Problem statement:
Working from the start of the listing, please write out exactly the lines through the one that holds "grey.diffuse_color = (0.6, 0.6, 0.6, 1)", both included, and omit all pictures.

Source data:

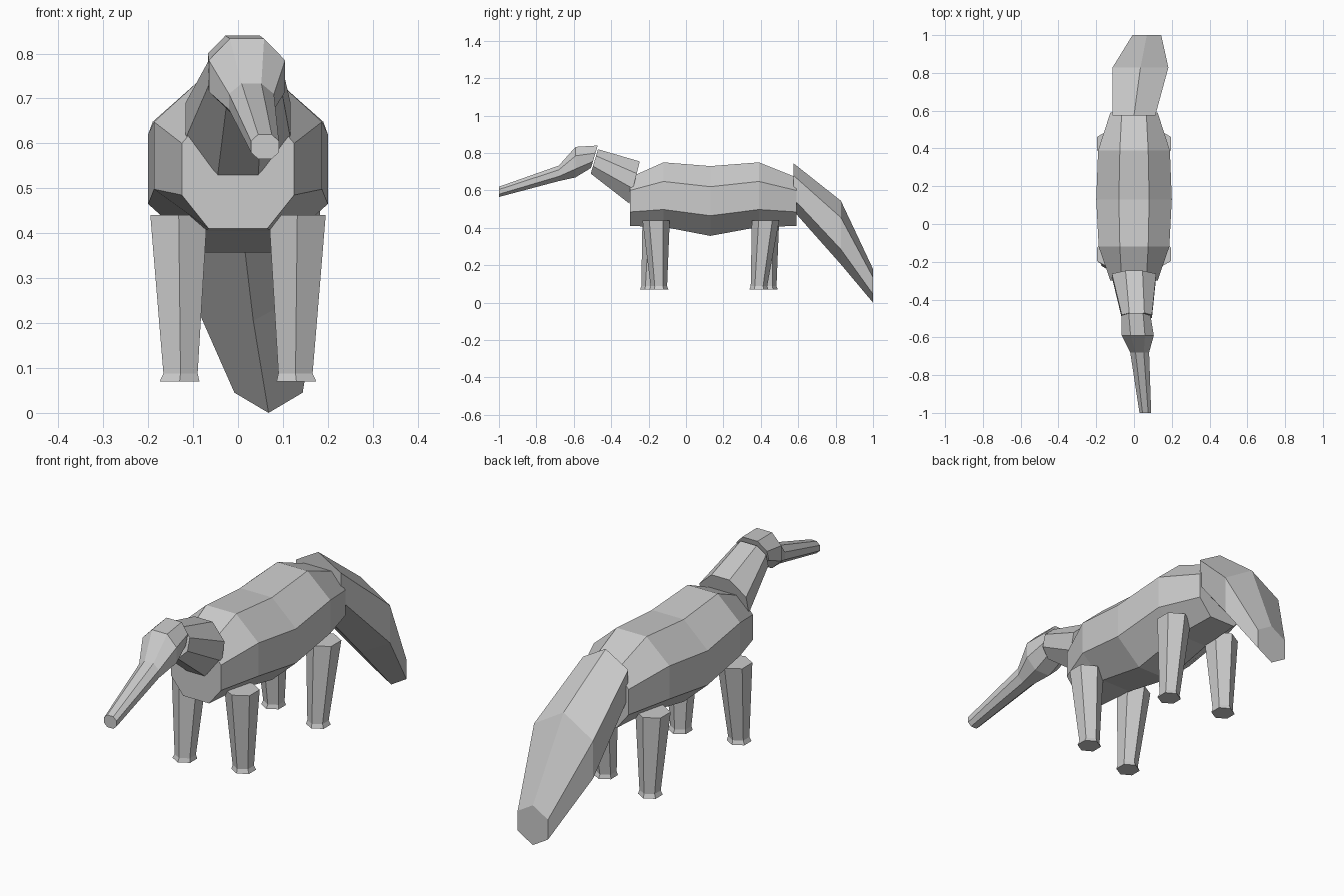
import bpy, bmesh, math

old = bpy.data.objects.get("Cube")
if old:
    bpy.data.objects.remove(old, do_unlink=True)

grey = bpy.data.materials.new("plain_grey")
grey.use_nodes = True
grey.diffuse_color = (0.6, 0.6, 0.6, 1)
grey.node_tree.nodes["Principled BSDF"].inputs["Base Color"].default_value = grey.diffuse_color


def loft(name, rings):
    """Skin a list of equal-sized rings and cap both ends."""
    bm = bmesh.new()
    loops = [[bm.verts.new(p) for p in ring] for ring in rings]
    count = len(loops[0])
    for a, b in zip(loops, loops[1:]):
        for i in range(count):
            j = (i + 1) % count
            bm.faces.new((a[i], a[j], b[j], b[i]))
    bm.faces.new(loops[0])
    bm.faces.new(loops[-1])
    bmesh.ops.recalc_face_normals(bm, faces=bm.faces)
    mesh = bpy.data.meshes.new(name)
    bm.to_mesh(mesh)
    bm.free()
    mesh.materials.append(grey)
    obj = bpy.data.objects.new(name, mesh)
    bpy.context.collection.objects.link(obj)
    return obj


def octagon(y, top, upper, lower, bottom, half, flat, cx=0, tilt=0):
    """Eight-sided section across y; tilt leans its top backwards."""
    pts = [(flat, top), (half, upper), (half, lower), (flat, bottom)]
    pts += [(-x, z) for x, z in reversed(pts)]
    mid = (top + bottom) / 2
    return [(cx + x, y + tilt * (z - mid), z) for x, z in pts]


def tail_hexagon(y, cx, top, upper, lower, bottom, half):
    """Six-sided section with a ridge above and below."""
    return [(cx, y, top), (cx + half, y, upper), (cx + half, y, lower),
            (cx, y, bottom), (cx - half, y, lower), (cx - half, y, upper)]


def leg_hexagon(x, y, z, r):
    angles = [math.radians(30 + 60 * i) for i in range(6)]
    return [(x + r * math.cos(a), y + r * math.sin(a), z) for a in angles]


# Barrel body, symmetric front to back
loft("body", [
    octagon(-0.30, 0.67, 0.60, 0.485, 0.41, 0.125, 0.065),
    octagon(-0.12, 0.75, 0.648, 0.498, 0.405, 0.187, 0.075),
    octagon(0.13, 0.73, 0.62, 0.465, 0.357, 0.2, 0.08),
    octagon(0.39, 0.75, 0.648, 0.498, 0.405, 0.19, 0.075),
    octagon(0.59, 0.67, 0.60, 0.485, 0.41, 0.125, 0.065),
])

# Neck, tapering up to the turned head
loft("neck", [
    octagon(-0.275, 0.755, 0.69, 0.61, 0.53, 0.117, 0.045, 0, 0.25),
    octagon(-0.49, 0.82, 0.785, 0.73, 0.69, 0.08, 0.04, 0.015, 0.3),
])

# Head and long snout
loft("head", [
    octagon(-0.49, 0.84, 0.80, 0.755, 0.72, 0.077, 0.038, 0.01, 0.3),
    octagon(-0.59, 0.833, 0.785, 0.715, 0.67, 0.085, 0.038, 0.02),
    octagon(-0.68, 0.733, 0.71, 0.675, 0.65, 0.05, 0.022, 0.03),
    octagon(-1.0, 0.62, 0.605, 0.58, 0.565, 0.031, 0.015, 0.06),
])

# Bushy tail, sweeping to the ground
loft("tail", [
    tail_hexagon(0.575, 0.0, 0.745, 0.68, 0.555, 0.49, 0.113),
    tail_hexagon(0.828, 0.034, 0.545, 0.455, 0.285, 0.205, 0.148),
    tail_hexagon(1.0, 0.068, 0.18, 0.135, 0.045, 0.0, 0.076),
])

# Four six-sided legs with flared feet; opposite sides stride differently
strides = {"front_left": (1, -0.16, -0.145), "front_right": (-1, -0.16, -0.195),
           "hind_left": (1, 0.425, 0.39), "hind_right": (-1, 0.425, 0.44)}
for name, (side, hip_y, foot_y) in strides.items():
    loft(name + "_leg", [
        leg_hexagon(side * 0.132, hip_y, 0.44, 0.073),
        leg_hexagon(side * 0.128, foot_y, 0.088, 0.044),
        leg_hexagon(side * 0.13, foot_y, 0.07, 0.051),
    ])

Answer for this exercise:
import bpy, bmesh, math

old = bpy.data.objects.get("Cube")
if old:
    bpy.data.objects.remove(old, do_unlink=True)

grey = bpy.data.materials.new("plain_grey")
grey.use_nodes = True
grey.diffuse_color = (0.6, 0.6, 0.6, 1)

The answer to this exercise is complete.